## Exercise brief
Report the count of lines containing the word "scale" in the entries below, and nothing more.

Source texts of formatted documents

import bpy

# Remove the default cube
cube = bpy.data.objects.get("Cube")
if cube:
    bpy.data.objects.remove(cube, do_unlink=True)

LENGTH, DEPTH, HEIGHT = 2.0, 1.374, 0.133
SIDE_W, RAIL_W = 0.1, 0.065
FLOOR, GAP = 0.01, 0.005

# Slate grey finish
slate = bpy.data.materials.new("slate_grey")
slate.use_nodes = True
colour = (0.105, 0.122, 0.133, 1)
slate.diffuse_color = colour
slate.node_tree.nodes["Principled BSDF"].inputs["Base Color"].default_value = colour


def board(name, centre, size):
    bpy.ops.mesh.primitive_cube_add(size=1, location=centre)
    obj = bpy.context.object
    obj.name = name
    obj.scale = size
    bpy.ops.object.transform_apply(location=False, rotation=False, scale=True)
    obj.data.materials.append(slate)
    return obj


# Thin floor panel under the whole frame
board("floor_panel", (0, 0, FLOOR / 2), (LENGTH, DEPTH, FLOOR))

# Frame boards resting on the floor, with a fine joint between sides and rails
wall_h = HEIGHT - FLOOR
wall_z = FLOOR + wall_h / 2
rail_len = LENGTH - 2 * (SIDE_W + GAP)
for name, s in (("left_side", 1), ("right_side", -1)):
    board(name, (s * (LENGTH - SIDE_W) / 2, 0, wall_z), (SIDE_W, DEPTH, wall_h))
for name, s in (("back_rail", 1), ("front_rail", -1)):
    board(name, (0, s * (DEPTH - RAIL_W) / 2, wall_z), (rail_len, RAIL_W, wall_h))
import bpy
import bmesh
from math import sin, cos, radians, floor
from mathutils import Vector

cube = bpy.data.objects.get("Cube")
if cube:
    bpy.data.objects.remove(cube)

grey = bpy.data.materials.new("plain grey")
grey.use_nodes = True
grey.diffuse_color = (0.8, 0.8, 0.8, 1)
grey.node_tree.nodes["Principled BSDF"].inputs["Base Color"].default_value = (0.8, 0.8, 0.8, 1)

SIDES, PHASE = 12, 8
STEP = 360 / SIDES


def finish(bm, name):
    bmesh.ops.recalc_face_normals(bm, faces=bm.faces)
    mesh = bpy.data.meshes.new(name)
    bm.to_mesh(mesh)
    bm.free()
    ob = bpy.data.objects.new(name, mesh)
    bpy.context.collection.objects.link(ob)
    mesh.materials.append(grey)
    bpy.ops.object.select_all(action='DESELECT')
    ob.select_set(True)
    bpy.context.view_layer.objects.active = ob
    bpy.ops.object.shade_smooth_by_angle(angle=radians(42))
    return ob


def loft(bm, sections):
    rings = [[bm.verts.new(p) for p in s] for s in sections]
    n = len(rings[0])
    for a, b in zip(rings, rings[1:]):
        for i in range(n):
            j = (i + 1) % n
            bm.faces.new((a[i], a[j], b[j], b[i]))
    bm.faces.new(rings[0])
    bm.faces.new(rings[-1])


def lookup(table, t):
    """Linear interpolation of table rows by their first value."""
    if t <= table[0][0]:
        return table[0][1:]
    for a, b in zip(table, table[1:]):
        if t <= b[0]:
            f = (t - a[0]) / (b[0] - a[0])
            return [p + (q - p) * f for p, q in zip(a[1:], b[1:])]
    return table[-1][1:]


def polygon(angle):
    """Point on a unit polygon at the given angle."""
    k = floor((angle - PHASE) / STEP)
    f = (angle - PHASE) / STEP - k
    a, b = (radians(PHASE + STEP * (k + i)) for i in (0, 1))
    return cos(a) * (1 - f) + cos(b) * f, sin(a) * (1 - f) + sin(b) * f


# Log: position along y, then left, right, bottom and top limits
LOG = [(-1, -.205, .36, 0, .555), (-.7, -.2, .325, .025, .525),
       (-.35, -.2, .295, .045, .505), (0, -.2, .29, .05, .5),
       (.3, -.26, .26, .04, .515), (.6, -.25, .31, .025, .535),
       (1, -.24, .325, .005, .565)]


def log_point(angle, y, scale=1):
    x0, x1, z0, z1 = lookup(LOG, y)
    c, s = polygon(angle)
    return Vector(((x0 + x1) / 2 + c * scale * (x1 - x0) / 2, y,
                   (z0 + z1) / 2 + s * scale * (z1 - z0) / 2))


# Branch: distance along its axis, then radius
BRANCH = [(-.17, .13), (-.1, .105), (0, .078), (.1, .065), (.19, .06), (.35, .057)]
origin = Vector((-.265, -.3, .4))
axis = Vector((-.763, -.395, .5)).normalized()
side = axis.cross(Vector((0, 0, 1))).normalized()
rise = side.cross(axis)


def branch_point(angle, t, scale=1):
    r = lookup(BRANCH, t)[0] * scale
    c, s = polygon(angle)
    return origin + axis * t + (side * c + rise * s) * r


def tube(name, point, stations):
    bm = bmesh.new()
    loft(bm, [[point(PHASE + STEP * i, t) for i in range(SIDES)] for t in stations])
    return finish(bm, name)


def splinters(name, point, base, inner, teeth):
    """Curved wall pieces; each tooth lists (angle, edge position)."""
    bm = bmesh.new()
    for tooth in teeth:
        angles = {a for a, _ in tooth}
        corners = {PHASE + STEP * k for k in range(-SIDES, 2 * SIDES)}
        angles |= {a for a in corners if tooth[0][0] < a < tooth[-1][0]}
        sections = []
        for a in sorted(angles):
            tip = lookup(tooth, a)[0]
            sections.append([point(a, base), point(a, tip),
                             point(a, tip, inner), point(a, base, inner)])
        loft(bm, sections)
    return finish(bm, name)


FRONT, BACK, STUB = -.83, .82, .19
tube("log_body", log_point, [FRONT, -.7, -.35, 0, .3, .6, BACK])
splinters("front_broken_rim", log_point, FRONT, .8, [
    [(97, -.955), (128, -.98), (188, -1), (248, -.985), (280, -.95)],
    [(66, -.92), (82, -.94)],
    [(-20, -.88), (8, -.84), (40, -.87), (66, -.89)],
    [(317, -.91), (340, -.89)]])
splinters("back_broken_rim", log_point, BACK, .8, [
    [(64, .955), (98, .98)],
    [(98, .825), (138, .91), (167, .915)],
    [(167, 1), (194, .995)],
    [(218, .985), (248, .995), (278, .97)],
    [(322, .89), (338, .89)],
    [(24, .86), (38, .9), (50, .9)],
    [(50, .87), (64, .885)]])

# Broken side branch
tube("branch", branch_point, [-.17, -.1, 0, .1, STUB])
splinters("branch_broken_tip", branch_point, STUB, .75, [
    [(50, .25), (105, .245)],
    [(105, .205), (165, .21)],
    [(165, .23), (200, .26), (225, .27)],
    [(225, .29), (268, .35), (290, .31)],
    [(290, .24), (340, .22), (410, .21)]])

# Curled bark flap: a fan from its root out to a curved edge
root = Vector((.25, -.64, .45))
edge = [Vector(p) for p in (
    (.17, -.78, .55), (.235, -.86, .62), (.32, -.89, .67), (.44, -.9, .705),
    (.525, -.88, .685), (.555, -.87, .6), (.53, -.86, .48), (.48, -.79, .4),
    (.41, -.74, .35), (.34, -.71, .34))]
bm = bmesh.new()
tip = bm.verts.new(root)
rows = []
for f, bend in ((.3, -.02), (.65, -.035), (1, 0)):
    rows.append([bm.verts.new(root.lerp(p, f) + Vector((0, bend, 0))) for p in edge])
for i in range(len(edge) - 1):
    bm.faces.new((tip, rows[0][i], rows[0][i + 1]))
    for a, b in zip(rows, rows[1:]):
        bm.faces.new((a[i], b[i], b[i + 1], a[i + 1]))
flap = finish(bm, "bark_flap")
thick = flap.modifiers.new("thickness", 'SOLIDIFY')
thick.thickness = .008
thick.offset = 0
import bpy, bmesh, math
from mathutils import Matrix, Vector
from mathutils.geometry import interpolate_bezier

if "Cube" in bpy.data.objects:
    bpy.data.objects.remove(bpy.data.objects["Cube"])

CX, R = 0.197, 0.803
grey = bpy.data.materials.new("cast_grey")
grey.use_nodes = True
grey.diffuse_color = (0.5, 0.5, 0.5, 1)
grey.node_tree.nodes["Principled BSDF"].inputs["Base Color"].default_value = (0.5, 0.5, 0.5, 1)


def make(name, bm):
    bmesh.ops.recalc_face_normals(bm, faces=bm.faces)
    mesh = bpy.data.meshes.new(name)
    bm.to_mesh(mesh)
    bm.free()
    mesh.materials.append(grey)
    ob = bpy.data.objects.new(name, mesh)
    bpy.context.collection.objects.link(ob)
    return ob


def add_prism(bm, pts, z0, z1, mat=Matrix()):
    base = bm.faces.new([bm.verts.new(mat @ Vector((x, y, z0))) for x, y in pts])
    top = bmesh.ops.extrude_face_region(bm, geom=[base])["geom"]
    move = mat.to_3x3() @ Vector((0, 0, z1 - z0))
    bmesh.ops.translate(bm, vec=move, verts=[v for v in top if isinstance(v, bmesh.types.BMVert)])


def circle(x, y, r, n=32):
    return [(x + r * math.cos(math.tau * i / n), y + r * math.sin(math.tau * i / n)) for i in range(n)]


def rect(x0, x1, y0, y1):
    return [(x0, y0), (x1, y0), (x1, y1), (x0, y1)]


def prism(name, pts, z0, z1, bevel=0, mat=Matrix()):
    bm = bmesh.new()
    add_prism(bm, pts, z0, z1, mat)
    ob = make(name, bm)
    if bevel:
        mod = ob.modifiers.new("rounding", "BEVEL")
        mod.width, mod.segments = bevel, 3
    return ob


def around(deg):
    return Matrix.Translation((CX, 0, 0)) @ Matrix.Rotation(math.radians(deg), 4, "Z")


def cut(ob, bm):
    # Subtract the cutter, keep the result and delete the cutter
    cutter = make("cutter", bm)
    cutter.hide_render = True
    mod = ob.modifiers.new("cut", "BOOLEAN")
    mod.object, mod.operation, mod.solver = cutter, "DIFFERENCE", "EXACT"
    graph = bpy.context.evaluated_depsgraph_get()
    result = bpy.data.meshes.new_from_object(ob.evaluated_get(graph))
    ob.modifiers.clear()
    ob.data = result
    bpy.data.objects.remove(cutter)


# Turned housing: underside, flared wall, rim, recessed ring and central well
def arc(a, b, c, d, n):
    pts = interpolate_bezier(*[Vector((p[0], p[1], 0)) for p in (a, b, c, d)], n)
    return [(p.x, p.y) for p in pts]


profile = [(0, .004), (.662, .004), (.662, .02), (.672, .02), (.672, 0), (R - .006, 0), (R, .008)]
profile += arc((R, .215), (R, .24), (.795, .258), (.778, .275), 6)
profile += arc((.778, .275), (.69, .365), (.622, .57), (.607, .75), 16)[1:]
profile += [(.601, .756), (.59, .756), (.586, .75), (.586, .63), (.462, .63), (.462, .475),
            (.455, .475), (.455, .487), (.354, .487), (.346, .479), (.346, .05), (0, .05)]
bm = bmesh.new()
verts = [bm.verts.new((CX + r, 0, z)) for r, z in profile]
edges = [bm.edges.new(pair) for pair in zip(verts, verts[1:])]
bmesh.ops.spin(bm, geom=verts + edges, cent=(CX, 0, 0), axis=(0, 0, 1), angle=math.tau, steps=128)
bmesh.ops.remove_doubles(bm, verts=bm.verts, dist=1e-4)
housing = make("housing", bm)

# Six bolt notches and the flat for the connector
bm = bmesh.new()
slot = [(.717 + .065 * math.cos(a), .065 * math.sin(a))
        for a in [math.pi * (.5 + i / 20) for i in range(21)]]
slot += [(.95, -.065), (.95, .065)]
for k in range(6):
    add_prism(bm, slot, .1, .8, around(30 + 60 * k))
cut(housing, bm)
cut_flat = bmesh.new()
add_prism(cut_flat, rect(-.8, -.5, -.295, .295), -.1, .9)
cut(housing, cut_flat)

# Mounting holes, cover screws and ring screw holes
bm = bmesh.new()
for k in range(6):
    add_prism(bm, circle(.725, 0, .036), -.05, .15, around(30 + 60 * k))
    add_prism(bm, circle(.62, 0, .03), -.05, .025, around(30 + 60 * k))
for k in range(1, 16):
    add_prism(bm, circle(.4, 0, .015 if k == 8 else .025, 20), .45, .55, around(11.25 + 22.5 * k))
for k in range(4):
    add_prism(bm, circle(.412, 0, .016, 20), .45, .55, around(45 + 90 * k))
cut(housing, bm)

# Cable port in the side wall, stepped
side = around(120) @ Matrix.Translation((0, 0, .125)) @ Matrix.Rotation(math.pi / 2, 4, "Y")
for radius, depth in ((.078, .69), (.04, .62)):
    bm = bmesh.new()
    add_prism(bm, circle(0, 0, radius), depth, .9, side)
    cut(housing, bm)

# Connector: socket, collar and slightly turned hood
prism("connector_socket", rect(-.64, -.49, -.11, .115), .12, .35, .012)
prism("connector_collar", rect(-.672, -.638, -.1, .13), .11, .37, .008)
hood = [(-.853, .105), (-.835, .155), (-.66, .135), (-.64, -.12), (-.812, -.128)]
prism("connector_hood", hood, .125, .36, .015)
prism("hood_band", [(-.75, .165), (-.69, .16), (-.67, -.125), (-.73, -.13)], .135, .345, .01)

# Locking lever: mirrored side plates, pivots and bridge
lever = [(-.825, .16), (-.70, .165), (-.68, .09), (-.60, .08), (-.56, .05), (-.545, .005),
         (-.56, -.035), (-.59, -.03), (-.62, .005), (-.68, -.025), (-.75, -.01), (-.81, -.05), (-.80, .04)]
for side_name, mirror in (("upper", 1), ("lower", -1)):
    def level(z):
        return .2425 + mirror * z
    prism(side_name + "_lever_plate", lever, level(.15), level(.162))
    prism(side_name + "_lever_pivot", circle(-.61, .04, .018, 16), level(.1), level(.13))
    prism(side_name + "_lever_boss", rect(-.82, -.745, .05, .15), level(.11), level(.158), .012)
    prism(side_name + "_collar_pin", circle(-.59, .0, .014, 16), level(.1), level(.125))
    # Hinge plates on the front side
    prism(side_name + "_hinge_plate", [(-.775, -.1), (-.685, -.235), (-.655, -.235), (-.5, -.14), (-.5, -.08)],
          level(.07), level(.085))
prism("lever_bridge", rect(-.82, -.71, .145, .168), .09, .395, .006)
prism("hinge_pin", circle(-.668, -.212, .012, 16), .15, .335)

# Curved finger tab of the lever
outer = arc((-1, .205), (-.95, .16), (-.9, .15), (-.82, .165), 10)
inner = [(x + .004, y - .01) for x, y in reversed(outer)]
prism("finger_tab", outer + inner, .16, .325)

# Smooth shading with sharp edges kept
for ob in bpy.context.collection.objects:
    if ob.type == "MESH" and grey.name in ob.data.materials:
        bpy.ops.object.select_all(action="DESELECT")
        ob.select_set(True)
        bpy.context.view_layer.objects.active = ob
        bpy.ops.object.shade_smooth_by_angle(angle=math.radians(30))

## Expected output
7